Artist statement: It seems magical to me how a person can produce sounds, images, odors, tastes, and touch, and another person can perceive it and grasp even some of what the maker had in mind in creating it. I am fascinated by what's occurring in the moment when an experience transforms into thought. My work explores this by creating paintings that are first interesting to look at, but not easily described in concepts or storylines. Sometimes the words in my paintings are prominent and sometimes they are not. The words can also be orders to do, or not to do, something. At other times the words appear to be a comment, or what is needed to complete the painting. The words are more than ideas and can be like objects in a still life. The best advice I can give a viewer is to relax. Give yourself some space, take a breath and let the relentless stream of thoughts slow down enough (they will never stop) to perceive gaps that naturally occur in mind. It is though these gaps that your own experience arises, takes shape, can be seen, and felt. In this way we are studying not only the artwork, but how we perceive.

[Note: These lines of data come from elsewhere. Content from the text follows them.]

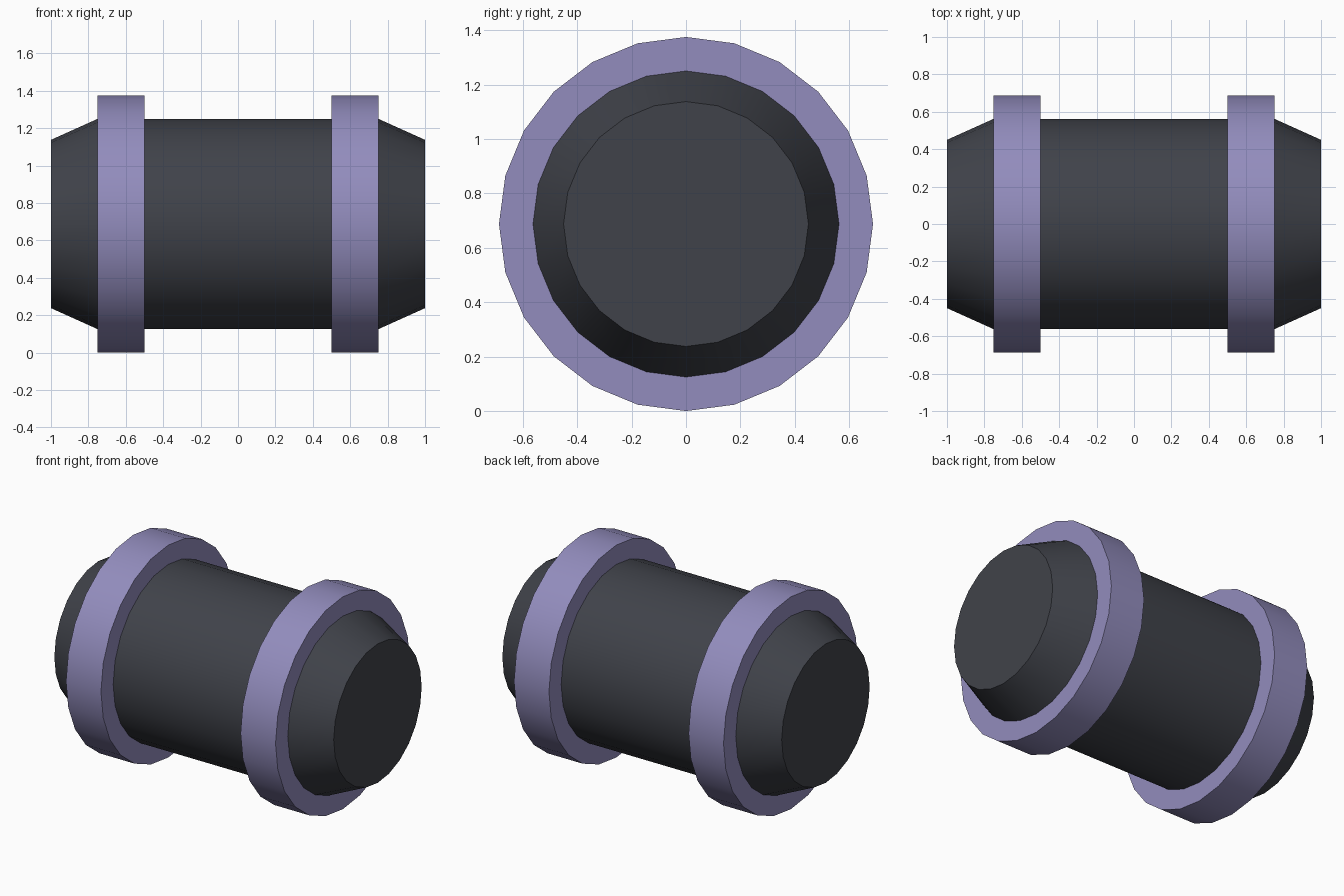
import bpy, bmesh
from math import cos, sin, pi, radians

if "Cube" in bpy.data.objects:
    bpy.data.objects.remove(bpy.data.objects["Cube"])

SIDES = 24
AXIS_Z = 0.6875


def material(name, color):
    m = bpy.data.materials.new(name)
    m.diffuse_color = (*color, 1)
    m.use_nodes = True
    m.node_tree.nodes["Principled BSDF"].inputs["Base Color"].default_value = m.diffuse_color
    return m


def lathe(name, profile, mat, closed):
    """Spin (x, radius) points about the long axis; closed=ring, else cap ends."""
    bm = bmesh.new()
    loops = []
    for x, r in profile:
        loops.append([bm.verts.new((x, r * sin(2 * pi * i / SIDES),
                                    AXIS_Z + r * cos(2 * pi * i / SIDES)))
                      for i in range(SIDES)])
    pairs = list(zip(loops, loops[1:]))
    if closed:
        pairs.append((loops[-1], loops[0]))
    else:
        bm.faces.new(loops[0])
        bm.faces.new(loops[-1])
    for a, b in pairs:
        for i in range(SIDES):
            j = (i + 1) % SIDES
            bm.faces.new((a[i], a[j], b[j], b[i]))
    bmesh.ops.recalc_face_normals(bm, faces=bm.faces)
    mesh = bpy.data.meshes.new(name)
    bm.to_mesh(mesh)
    bm.free()
    ob = bpy.data.objects.new(name, mesh)
    bpy.context.collection.objects.link(ob)
    mesh.materials.append(mat)
    bpy.ops.object.select_all(action='DESELECT')
    ob.select_set(True)
    bpy.context.view_layer.objects.active = ob
    bpy.ops.object.shade_smooth_by_angle(angle=radians(20))
    return ob


dark = material("dark_grey", (0.051, 0.055, 0.068))
violet = material("violet", (0.29, 0.265, 0.51))

# Barrel body with tapered ends
lathe("barrel_body", [(-1, 0.45), (-0.75, 0.5625), (0.75, 0.5625), (1, 0.45)], dark, False)

# Raised bands near both ends
for side, name in ((-1, "left_band"), (1, "right_band")):
    lathe(name, [(side * 0.5, 0.55), (side * 0.5, 0.6875),
                 (side * 0.75, 0.6875), (side * 0.75, 0.55)], violet, True)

A Word about my *Giclees: Some years ago, I was inspired to reach a larger audience with multiples of my watercolor paintings. I felt with the right combination of materials, tools, methods, and advanced technology (more advanced than what was available at the time), I could create professional level artwork that could be enjoyed for a modest price. In other words, use analogue materials, traditional artist's materials, such as watercolors, watercolor paper, and watercolor brushes, to create the painting and then digitally reproduce the original. It took some years for the digital world with its computer processing and software to reach a level where nearly anything you can imagine, 2D wise, could be created, or reproduced. What makes my methodology slightly unique is the journey from this point on. It was time to acquire what is generally referred to as a "wide format printer" with at least 6, ideally 8 or more color ink cartridges' and where the colors are pigments and not dyes. And those pigments are highly rated for their lightfastness (permanence). The paper I prefer to use or watercolor is manufactured, by Arches, in France who has been making artist's paper since 1492. Arches, had recently created a digital version of its famous watercolor papers. Everything about this paper exactly the same, as the original, except its coated to allow the use of digital print inks and not "wick": bleed. I was now in a position to make what is today called Giclée prints. What then occurred was the most difficult part. It was getting all the technology to play well with one another in order to match the colors. I eventually succeeded.
A technology for fine art or photograph reproduction using a high-quality inkjet printer to make individual copies. "giclée is the only printing technique that captures the essence of my watercolors"
65 percent of galleries. use a giclee print process.